Victim of the Vél ‘d’Hiv roundup in 1940, she took refuge in the Lot department, was imprisoned in Gurs, near Pau, but escaped being transferred to the death camps and could resume under a false identity his activity at the Cinémathèque, which had started a few years earlier. She meets Henri Langlois, co-founder of the Cinémathèque, “A tall, thin and shy young man”, in 1933. “With Georges Franju they saved silent films from destruction, and that interested me for the newspaper which employed me then. “ Lotte Eisner becomes a drama critic and then cinema critic.
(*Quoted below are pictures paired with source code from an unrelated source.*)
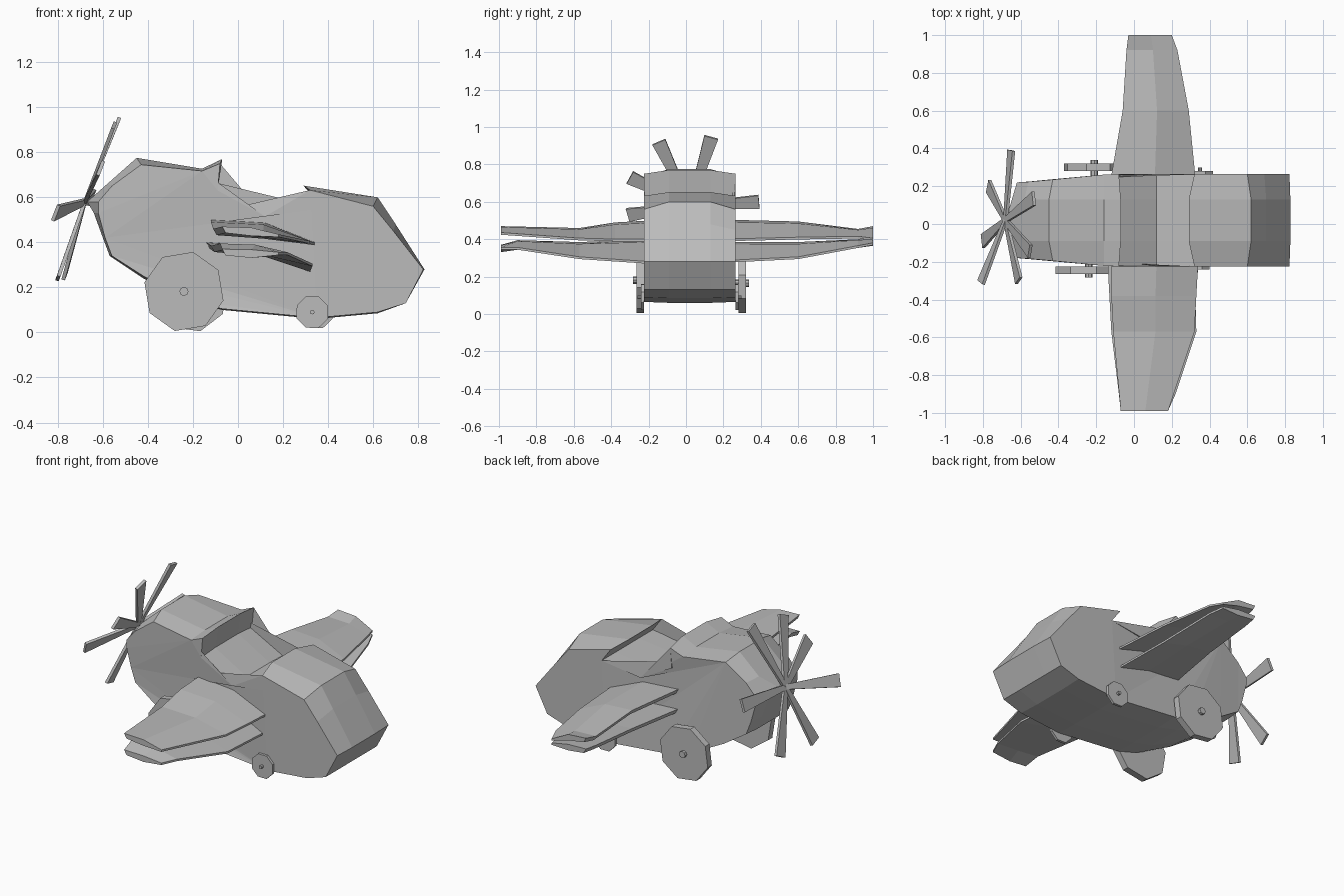
import bpy, bmesh, math
from mathutils import Vector

cube = bpy.data.objects.get("Cube")
if cube:
    bpy.data.objects.remove(cube)

grey = bpy.data.materials.new("plain_grey")
grey.use_nodes = True
GREY = (0.5, 0.5, 0.5, 1)
grey.diffuse_color = GREY
grey.node_tree.nodes["Principled BSDF"].inputs["Base Color"].default_value = GREY


def finish(name, bm):
    bmesh.ops.recalc_face_normals(bm, faces=bm.faces)
    mesh = bpy.data.meshes.new(name)
    bm.to_mesh(mesh)
    bm.free()
    mesh.materials.append(grey)
    obj = bpy.data.objects.new(name, mesh)
    bpy.context.collection.objects.link(obj)
    return obj


def loft(name, rings):
    """Skin a row of equal-length closed rings and cap both ends."""
    bm = bmesh.new()
    rows = [[bm.verts.new(p) for p in ring] for ring in rings]
    n = len(rows[0])
    for a, b in zip(rows, rows[1:]):
        for i in range(n):
            j = (i + 1) % n
            bm.faces.new((a[i], a[j], b[j], b[i]))
    caps = [bm.faces.new(rows[0]), bm.faces.new(rows[-1])]
    bmesh.ops.triangulate(bm, faces=caps)
    return finish(name, bm)


# Body: middle outline (x, z) with the shift (dx, dz) of its side edges
outline = [
    (-0.67, 0.58, 0.05, 0), (-0.58, 0.66, 0.02, -0.01),
    (-0.45, 0.775, 0.02, -0.03), (-0.16, 0.727, 0, -0.01),
    (-0.07, 0.77, -0.01, -0.02), (-0.09, 0.64, 0, -0.01),
    (0.12, 0.52, 0, -0.005), (0.38, 0.55, 0, 0),
    (0.29, 0.652, 0.03, -0.02), (0.62, 0.6, -0.02, -0.04),
    (0.7, 0.48, -0.01, -0.03), (0.828, 0.28, -0.005, 0),
    (0.745, 0.13, 0, 0), (0.62, 0.085, 0, 0.005),
    (0.35, 0.06, 0, 0.005), (-0.07, 0.1, 0, 0.005),
    (-0.2, 0.13, 0, 0.01), (-0.42, 0.24, 0, 0.01),
    (-0.57, 0.34, 0.01, 0), (-0.6, 0.42, 0.01, 0),
    (-0.64, 0.53, 0.02, 0)]


def half_width(x):
    return min(0.245, 0.2 + max(0, x + 0.62) * 0.09)


def body_ring(side, outer):
    ring = []
    for x, z, dx, dz in outline:
        y = half_width(x) if outer else 0.11
        if x < -0.66 and not outer:
            y = 0.03
        ring.append((x + dx * outer, 0.02 + side * y, z + dz * outer))
    return ring


loft("body", [body_ring(-1, 1), body_ring(-1, 0), body_ring(1, 0), body_ring(1, 1)])


# Wings: stations of (y, front x, rear x, front z, rear z)
def wing(name, stations, thick=0.028):
    rings = []
    for y, x0, x1, z0, z1 in stations:
        xm = x0 + 0.52 * (x1 - x0)
        zm = z0 + 0.12 * (z1 - z0)
        rings.append([(x0, y, z0), (xm, y, zm), (x1, y, z1 + 0.006),
                      (x1, y, z1 - 0.006), (xm, y, zm - thick * 1.3),
                      (x0 + 0.015, y, z0 - thick)])
    loft(name, rings)


wing("upper_right_wing", [(-0.2, -0.12, 0.34, 0.5, 0.395), (-0.38, -0.12, 0.33, 0.49, 0.395),
                          (-0.57, -0.11, 0.32, 0.46, 0.4), (-0.99, -0.07, 0.18, 0.47, 0.43)])
wing("lower_right_wing", [(-0.2, -0.14, 0.32, 0.4, 0.275), (-0.57, -0.12, 0.33, 0.385, 0.3),
                          (-0.9, -0.08, 0.22, 0.395, 0.35), (-0.99, -0.07, 0.18, 0.37, 0.35)])
wing("upper_left_wing", [(0.2, -0.13, 0.33, 0.505, 0.395), (0.6, -0.06, 0.29, 0.495, 0.405),
                         (0.92, -0.04, 0.23, 0.455, 0.41), (1, -0.03, 0.2, 0.47, 0.4)])
wing("lower_left_wing", [(0.2, -0.13, 0.32, 0.385, 0.28), (0.6, -0.06, 0.29, 0.385, 0.3),
                         (0.92, -0.04, 0.23, 0.4, 0.36), (1, -0.03, 0.2, 0.405, 0.375)])


# Wheels with axle stubs
def drum(name, x, z, y0, y1, radius, sides, turn):
    rings = []
    for y in (y0, y1):
        angles = [turn + math.tau * i / sides for i in range(sides)]
        rings.append([(x + radius * math.cos(a), y, z + radius * math.sin(a)) for a in angles])
    loft(name, rings)


def wheel(name, x, z, inner, outer, radius, turn, stub):
    drum(name, x, z, inner, outer, radius, 8, math.radians(turn))
    start = inner * 0.8
    end = outer + math.copysign(0.018, outer)
    drum(name + "_axle", x, z, start, end, stub, 8, 0)


wheel("front_right_wheel", -0.24, 0.182, -0.225, -0.265, 0.18, 77, 0.02)
wheel("front_left_wheel", -0.21, 0.165, 0.28, 0.32, 0.165, 60, 0.02)
wheel("rear_right_wheel", 0.33, 0.09, -0.225, -0.24, 0.075, 22, 0.01)
wheel("rear_left_wheel", 0.35, 0.09, 0.265, 0.28, 0.075, 22, 0.01)

# Propeller: flat blades widening from a tilted hub
hub = Vector((-0.68, 0.02, 0.58))
axis = Vector((0.93, 0, -0.36)).normalized()
tips = [(-0.53, 0.135, 0.945), (-0.55, -0.145, 0.92), (-0.61, -0.3, 0.73),
        (-0.81, -0.31, 0.53), (-0.8, -0.09, 0.24), (-0.77, 0.2, 0.25),
        (-0.65, 0.39, 0.6)]
for number, tip in enumerate(tips, 1):
    tip = Vector(tip)
    along = (tip - hub).normalized()
    across = axis.cross(along).normalized()
    depth = along.cross(across) * 0.008
    rings = []
    for centre, width in ((hub, 0.014), (tip, 0.038)):
        w = across * width
        rings.append([centre + w + depth, centre - w + depth,
                      centre - w - depth, centre + w - depth])
    loft(f"propeller_blade_{number}", rings)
At the Liberation, she was chief curator of the Cinémathèque française, which owes her in particular to having defended the acquisition of multiple pieces which today make up the wealth of her museum. But Lotte Eisner is at the same time a specialist in German cinema, and his first book, the Demonic Screen, on German expressionism, has long been an authority. Henri Langlois, who said “I am not a collector, but a man who wants to save films to show them”, has always supported this faithful friend. Filmmaker Wim Wenders recounts: “It allowed us to understand that cinema is an asset that should be preserved. ”